Some puzzles requiring no knowledge of knot theory, just a careful inspection of the patterns. A glimpse of the classification of knots and a little about prime knots, crossing numbers and. . . .

A little bit of algebra explains this 'magic'. Ask a friend to pick 3 consecutive numbers and to tell you a multiple of 3. Then ask them to add the four numbers and multiply by 67, and to tell you. . . .

Use the numbers in the box below to make the base of a top-heavy pyramid whose top number is 200.

Consider the equation 1/a + 1/b + 1/c = 1 where a, b and c are natural numbers and 0 < a < b < c. Prove that there is only one set of values which satisfy this equation.

You can work out the number someone else is thinking of as follows.

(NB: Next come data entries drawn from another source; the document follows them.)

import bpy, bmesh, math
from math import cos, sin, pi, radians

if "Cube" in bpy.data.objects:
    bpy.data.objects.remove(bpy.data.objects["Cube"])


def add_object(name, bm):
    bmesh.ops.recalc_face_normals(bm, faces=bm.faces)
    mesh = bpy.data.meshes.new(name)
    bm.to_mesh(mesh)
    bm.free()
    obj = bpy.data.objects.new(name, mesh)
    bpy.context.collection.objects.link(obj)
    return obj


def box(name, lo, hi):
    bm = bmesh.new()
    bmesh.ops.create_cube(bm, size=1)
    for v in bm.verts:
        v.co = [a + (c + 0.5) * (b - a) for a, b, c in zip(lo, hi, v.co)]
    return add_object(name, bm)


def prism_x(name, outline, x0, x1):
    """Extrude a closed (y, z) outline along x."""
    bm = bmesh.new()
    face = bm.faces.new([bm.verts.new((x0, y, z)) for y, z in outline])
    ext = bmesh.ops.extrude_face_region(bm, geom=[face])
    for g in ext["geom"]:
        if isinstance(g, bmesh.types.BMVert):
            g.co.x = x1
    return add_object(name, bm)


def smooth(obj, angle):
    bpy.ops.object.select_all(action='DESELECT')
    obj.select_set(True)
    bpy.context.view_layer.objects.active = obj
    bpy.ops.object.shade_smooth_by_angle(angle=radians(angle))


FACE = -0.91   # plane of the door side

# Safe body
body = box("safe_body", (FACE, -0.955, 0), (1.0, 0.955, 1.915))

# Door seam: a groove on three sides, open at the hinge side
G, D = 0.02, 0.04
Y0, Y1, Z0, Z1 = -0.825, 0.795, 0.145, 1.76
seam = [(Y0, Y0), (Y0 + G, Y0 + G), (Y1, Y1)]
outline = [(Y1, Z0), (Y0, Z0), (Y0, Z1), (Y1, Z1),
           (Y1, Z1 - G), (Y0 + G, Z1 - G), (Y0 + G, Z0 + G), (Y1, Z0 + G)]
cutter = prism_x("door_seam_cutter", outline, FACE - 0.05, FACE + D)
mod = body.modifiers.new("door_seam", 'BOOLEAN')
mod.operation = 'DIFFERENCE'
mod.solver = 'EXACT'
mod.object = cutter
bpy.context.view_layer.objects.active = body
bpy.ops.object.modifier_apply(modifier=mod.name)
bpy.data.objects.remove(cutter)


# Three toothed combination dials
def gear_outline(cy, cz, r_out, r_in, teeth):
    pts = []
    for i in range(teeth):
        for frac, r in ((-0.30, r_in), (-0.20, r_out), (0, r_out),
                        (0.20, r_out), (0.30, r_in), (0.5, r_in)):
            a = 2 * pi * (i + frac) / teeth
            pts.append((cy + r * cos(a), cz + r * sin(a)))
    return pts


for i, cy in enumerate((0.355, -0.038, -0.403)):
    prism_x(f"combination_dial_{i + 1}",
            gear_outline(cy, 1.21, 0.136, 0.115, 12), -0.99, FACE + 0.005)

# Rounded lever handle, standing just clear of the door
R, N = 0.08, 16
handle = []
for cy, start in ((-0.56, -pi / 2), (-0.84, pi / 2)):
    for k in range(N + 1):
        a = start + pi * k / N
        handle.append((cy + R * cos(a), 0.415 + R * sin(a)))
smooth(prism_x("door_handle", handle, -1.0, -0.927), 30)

Ask a friend to think of any natural number less than 100. Then ask them to tell you the remainders when this number is divided by. . . .

What happens to the perimeter of triangle ABC as the two smaller circles change size and roll around inside the bigger circle?

The Tower of Hanoi is an ancient mathematical challenge. Working on the building blocks may help you to explain the patterns you notice.

Here are three 'tricks' to amaze your friends. But the really clever trick is explaining to them why these 'tricks' are maths not magic. Like all good magicians, you should practice by trying. . . .

A standard die has the numbers 1, 2 and 3 are opposite 6, 5 and 4 respectively so that opposite faces add to 7? If you make standard dice by writing 1, 2, 3, 4, 5, 6 on blank cubes you will find. . . .

A game for 2 players that can be played online. Players take it in turns to select a word from the 9 words given. The aim is to select all the occurrences of the same letter.

Can you cross each of the seven bridges that join the north and south of the river to the two islands, once and once only, without retracing your steps?

Euler discussed whether or not it was possible to stroll around Koenigsberg crossing each of its seven bridges exactly once. Experiment with different numbers of islands and bridges.

Imagine we have four bags containing a large number of 1s, 4s, 7s and 10s. What numbers can we make?

Advent Calendar 2011 - a mathematical activity for each day during the run-up to Christmas.

Imagine we have four bags containing numbers from a sequence. What numbers can we make now?

Can you arrange the numbers 1 to 17 in a row so that each adjacent pair adds up to a square number?